- _ENTRIES SUPPLIED_:

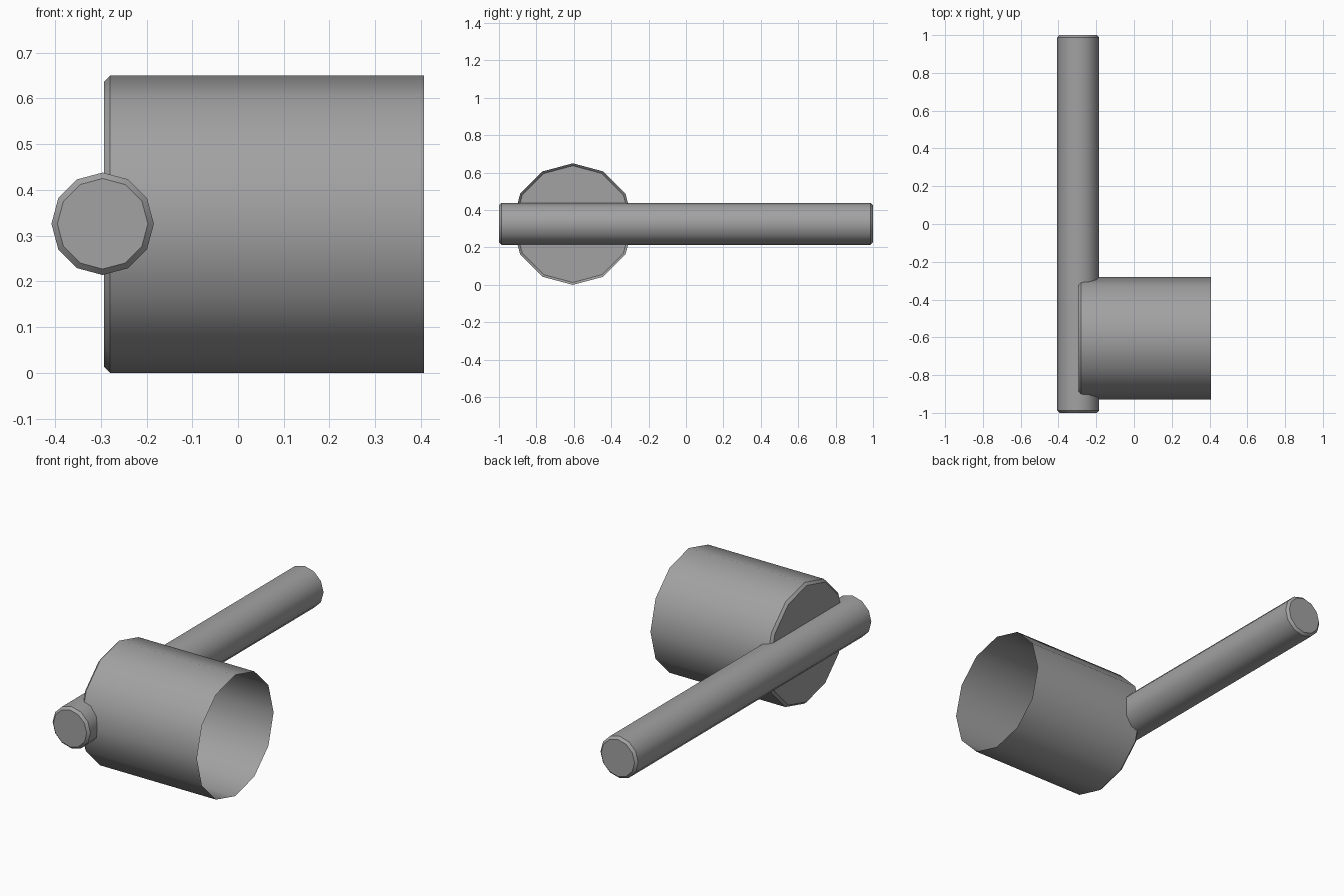
import bpy, bmesh, math
from mathutils import Matrix

cube = bpy.data.objects.get("Cube")
if cube:
    bpy.data.objects.remove(cube, do_unlink=True)

SIDES = 12
BEVEL = 0.013

grey = bpy.data.materials.new("plain grey")
grey.use_nodes = True
colour = (0.36, 0.36, 0.36, 1)
grey.diffuse_color = colour
grey.node_tree.nodes["Principled BSDF"].inputs["Base Color"].default_value = colour


def tube(name, rings, transform, cap_end):
    """Twelve-sided lathe along local z; rings are (radius, z) pairs."""
    bm = bmesh.new()
    loops = []
    for radius, z in rings:
        angles = [2 * math.pi * i / SIDES for i in range(SIDES)]
        loops.append([bm.verts.new((radius * math.cos(a), radius * math.sin(a), z))
                      for a in angles])
    for low, high in zip(loops, loops[1:]):
        for i in range(SIDES):
            j = (i + 1) % SIDES
            bm.faces.new((low[i], low[j], high[j], high[i]))
    bm.faces.new(loops[0][::-1])
    if cap_end:
        bm.faces.new(loops[-1])
    bm.transform(transform)
    mesh = bpy.data.meshes.new(name)
    bm.to_mesh(mesh)
    bm.free()
    mesh.materials.append(grey)
    obj = bpy.data.objects.new(name, mesh)
    bpy.context.collection.objects.link(obj)
    bpy.ops.object.select_all(action='DESELECT')
    obj.select_set(True)
    bpy.context.view_layer.objects.active = obj
    bpy.ops.object.shade_smooth_by_angle(angle=math.radians(35))
    return obj


# Cup: bevelled closed base on the right, thin open rim on the left
R, L = 0.325, 0.70
tube("cup", [(R - BEVEL, 0), (R, BEVEL), (R, L)],
     Matrix.Translation((-0.293, -0.605, R)) @ Matrix.Rotation(math.pi / 2, 4, 'Y'),
     cap_end=False)

# Handle: long rod with both ends bevelled, crossing the base of the cup
r = 0.112
tube("handle", [(r - BEVEL, -1), (r, -1 + BEVEL), (r, 1 - BEVEL), (r - BEVEL, 1)],
     Matrix.Translation((-0.296, 0, 0.326)) @ Matrix.Rotation(-math.pi / 2, 4, 'X'),
     cap_end=True)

- _WHAT YOU HAVE TO DO_:
Copy out every line of the data that includes the word "Translation".

- _ANSWER BOX_:
     Matrix.Translation((-0.293, -0.605, R)) @ Matrix.Rotation(math.pi / 2, 4, 'Y'),
     Matrix.Translation((-0.296, 0, 0.326)) @ Matrix.Rotation(-math.pi / 2, 4, 'X'),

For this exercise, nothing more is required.